Exercise
Every entry has to be output exactly, with none skipped.

Records contained in a dataset

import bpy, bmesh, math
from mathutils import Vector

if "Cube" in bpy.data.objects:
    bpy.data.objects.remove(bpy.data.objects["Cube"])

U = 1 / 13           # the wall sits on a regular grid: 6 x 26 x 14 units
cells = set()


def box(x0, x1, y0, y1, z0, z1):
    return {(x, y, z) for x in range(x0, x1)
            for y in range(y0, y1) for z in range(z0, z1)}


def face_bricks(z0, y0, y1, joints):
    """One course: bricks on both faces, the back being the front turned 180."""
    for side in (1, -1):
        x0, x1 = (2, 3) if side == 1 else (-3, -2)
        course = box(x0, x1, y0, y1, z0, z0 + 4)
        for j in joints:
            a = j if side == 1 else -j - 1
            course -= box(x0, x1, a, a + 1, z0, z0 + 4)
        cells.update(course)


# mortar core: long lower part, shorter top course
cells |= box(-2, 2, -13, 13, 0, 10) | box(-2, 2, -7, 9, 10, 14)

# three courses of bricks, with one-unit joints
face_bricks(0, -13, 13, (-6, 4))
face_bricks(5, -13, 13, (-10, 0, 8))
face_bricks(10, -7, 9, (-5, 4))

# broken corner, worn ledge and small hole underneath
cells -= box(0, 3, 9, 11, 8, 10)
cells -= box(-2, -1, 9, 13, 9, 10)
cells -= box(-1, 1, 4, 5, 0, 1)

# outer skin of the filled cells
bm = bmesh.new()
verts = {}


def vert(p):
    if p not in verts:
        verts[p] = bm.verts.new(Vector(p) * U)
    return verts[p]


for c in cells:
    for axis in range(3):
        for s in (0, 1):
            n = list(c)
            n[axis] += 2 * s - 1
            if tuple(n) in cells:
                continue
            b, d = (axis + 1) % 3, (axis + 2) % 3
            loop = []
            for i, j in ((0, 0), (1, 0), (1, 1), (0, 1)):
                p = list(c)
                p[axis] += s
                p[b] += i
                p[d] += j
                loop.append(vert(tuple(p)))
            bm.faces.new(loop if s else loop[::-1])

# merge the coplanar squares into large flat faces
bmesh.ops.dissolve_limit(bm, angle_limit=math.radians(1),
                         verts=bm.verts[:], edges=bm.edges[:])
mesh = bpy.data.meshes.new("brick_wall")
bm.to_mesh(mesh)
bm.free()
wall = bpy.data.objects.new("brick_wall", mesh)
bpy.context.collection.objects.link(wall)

Completed task
import bpy, bmesh, math
from mathutils import Vector

if "Cube" in bpy.data.objects:
    bpy.data.objects.remove(bpy.data.objects["Cube"])

U = 1 / 13           # the wall sits on a regular grid: 6 x 26 x 14 units
cells = set()


def box(x0, x1, y0, y1, z0, z1):
    return {(x, y, z) for x in range(x0, x1)
            for y in range(y0, y1) for z in range(z0, z1)}


def face_bricks(z0, y0, y1, joints):
    """One course: bricks on both faces, the back being the front turned 180."""
    for side in (1, -1):
        x0, x1 = (2, 3) if side == 1 else (-3, -2)
        course = box(x0, x1, y0, y1, z0, z0 + 4)
        for j in joints:
            a = j if side == 1 else -j - 1
            course -= box(x0, x1, a, a + 1, z0, z0 + 4)
        cells.update(course)


# mortar core: long lower part, shorter top course
cells |= box(-2, 2, -13, 13, 0, 10) | box(-2, 2, -7, 9, 10, 14)

# three courses of bricks, with one-unit joints
face_bricks(0, -13, 13, (-6, 4))
face_bricks(5, -13, 13, (-10, 0, 8))
face_bricks(10, -7, 9, (-5, 4))

# broken corner, worn ledge and small hole underneath
cells -= box(0, 3, 9, 11, 8, 10)
cells -= box(-2, -1, 9, 13, 9, 10)
cells -= box(-1, 1, 4, 5, 0, 1)

# outer skin of the filled cells
bm = bmesh.new()
verts = {}


def vert(p):
    if p not in verts:
        verts[p] = bm.verts.new(Vector(p) * U)
    return verts[p]


for c in cells:
    for axis in range(3):
        for s in (0, 1):
            n = list(c)
            n[axis] += 2 * s - 1
            if tuple(n) in cells:
                continue
            b, d = (axis + 1) % 3, (axis + 2) % 3
            loop = []
            for i, j in ((0, 0), (1, 0), (1, 1), (0, 1)):
                p = list(c)
                p[axis] += s
                p[b] += i
                p[d] += j
                loop.append(vert(tuple(p)))
            bm.faces.new(loop if s else loop[::-1])

# merge the coplanar squares into large flat faces
bmesh.ops.dissolve_limit(bm, angle_limit=math.radians(1),
                         verts=bm.verts[:], edges=bm.edges[:])
mesh = bpy.data.meshes.new("brick_wall")
bm.to_mesh(mesh)
bm.free()
wall = bpy.data.objects.new("brick_wall", mesh)
bpy.context.collection.objects.link(wall)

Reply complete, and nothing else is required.